Providers and health plans alike understand that social needs factors play a pivotal role in a patient’s well-being. No one will engage in a cancer screening or wellness visit until there is food on the table and a roof over the family’s head.
However, there is a significant hurdle to overcome. Patients and members are reluctant to divulge personal information about their nonmedical challenges.
Needs such as housing insecurity, food disparity or transportation challenges are deeply personal and sensitive topics. Health plan members, particularly vulnerable and high-risk populations, may only share this information through trusted, one-to-one relationships.
It is imperative that providers and health plans fully understand the key issues behind patient reluctance to share personal information during SDOH screenings. Here are a few basics to recognize:
- Patients and members harbor mistrust toward providers and health plans fearing potential negative consequences for sharing their personal information.
- Patients and members often don’t see how disclosing nonmedical issues will lead to any meaningful assistance.
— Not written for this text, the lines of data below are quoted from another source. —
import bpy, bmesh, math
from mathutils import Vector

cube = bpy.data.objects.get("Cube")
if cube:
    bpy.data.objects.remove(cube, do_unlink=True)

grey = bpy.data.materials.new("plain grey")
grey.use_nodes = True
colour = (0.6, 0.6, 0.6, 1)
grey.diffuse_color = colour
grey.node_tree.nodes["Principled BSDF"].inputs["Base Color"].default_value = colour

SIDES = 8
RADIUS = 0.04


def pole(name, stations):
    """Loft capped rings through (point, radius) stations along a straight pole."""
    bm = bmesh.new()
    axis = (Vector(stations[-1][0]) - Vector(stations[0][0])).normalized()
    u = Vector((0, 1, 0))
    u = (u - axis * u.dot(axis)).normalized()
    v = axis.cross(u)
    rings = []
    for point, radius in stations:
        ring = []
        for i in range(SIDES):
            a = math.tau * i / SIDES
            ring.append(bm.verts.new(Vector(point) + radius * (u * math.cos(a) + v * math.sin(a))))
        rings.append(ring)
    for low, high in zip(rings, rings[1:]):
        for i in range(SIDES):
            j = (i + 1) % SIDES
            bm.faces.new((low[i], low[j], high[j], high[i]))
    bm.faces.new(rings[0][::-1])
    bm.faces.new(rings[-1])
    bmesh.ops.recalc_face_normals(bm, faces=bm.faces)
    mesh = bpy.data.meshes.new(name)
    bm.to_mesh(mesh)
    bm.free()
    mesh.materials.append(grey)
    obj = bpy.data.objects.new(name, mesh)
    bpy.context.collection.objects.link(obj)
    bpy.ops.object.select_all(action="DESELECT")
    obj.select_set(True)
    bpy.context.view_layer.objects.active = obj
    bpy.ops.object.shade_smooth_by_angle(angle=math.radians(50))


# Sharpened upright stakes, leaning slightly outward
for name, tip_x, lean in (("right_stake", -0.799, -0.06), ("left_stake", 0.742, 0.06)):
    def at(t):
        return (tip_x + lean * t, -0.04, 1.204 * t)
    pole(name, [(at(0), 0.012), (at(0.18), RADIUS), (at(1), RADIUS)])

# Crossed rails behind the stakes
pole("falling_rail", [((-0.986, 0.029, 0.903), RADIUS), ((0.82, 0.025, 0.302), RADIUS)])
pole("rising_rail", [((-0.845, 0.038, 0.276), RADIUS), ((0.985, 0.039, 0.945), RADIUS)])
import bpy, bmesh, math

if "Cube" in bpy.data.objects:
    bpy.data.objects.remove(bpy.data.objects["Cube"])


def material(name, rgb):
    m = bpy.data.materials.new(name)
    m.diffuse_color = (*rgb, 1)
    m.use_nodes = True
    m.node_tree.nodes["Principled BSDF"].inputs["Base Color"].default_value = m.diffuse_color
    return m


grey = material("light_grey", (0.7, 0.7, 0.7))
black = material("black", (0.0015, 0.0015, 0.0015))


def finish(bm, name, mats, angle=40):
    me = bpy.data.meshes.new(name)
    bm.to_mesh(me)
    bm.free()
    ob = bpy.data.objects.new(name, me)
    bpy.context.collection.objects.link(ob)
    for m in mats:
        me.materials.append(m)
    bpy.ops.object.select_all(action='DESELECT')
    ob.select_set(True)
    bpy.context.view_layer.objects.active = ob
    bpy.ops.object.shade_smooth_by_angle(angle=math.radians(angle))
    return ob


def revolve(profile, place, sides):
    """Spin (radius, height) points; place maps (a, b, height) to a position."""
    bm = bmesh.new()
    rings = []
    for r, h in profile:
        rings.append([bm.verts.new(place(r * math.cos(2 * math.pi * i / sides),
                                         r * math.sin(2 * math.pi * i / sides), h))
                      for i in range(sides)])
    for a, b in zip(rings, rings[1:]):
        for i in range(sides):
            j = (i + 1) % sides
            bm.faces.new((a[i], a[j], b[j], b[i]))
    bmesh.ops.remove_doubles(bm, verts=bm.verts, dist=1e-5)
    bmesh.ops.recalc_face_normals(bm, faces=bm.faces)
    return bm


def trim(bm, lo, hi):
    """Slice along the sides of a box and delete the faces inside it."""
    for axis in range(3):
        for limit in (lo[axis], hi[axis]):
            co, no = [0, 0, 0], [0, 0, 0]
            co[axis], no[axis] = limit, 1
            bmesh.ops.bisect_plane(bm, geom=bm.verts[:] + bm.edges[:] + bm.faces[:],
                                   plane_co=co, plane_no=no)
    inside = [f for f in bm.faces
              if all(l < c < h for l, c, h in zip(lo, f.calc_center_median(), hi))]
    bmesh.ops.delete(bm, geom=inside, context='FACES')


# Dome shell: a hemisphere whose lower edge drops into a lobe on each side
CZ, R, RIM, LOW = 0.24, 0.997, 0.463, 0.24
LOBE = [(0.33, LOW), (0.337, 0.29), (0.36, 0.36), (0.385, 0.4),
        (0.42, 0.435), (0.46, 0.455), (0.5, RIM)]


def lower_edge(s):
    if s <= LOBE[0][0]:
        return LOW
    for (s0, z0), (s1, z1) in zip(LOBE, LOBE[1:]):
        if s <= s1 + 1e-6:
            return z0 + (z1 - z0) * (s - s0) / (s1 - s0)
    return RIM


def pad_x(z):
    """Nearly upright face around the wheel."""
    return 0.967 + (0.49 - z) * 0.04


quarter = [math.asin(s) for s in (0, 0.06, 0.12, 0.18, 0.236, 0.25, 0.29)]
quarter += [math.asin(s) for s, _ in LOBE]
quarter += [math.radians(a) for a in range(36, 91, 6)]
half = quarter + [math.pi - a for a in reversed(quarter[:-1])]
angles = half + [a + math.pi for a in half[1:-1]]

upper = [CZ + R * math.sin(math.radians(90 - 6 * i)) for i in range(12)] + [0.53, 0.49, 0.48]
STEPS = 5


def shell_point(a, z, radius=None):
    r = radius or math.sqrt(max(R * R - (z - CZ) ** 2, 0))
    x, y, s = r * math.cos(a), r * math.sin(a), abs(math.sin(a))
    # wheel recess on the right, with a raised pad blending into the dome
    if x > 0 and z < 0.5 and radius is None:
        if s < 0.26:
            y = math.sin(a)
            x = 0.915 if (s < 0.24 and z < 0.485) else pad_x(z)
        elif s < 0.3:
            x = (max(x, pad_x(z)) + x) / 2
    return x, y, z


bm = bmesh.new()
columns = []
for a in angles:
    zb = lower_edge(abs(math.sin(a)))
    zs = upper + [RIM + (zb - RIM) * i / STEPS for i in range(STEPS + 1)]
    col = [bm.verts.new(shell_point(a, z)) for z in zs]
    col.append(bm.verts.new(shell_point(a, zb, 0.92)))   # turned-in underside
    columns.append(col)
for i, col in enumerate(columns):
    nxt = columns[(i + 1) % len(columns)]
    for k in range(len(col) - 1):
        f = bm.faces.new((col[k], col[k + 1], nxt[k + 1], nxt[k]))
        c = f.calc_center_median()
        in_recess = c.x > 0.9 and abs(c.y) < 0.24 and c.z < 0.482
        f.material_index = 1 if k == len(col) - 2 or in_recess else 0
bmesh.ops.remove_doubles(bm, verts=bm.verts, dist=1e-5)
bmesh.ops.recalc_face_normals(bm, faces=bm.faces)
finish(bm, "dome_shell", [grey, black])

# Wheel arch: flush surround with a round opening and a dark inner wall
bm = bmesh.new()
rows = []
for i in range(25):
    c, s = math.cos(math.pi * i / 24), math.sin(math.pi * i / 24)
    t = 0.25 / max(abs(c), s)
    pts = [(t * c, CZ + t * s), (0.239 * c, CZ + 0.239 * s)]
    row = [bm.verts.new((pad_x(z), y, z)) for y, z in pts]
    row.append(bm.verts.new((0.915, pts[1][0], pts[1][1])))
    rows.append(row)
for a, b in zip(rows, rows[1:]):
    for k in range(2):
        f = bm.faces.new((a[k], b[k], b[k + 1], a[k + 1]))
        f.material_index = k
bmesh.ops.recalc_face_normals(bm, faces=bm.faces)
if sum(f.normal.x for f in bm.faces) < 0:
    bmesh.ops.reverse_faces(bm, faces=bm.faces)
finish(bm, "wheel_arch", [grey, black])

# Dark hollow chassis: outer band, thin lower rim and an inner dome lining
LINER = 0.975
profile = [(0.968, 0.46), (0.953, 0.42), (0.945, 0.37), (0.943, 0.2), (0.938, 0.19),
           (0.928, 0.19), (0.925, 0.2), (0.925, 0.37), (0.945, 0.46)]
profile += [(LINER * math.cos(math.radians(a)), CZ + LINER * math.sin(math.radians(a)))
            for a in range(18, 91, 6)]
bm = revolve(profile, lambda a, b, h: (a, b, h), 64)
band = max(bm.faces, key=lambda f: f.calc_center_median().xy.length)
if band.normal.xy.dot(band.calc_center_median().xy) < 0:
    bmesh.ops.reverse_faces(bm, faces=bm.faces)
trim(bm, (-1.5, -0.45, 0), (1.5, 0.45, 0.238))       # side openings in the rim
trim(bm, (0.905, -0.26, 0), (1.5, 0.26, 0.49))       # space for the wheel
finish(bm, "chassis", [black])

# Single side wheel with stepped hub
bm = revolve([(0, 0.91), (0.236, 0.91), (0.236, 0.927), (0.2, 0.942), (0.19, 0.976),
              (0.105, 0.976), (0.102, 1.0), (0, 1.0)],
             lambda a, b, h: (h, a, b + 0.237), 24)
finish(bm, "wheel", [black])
- Personal shame and fear of repercussions in admitting living environments and food insecurity run rampant.
- Resources to redirect patients are limited, especially in rural areas. This makes immediate resolution of an income, food, housing or transportation challenge difficult to resolve immediately during a screening call or visit, when the social need is most urgent.
In the Modern Healthcare article, I share some proven advice for building trust and fostering strong patient and member engagement. Dr. Anand Shah, Vice President of Social Health at Kaiser Permanente and Lisa McNerney, Manager of clinical social workers at Duke Health, also explore best practices. Here are the key takeaways from our conversation.
- Integrate technology to communicate with patients or members in their preferred mode: phone, text, chat, email, etc. And tailor language to specific patient populations.
- Provide empathetic outreach to patients first, ask screening questions second.
- Be transparent about the need for each screening question and how the data will be used.
- Create scripts for outreach workers to explain the purpose of SDOH screenings.
- Ensure a prompt and seamless referral process to connect patients with necessary resources.
Screening patients for social determinants of health is a vital step toward patient-centered care. However, patients’ reluctance, mistrust and the scarcity of resources present formidable obstacles. Providers and health plans must use their data and technology to communicate and build trusted relationships with members. Only then can they address social needs and improve overall well-being across the communities and populations they serve.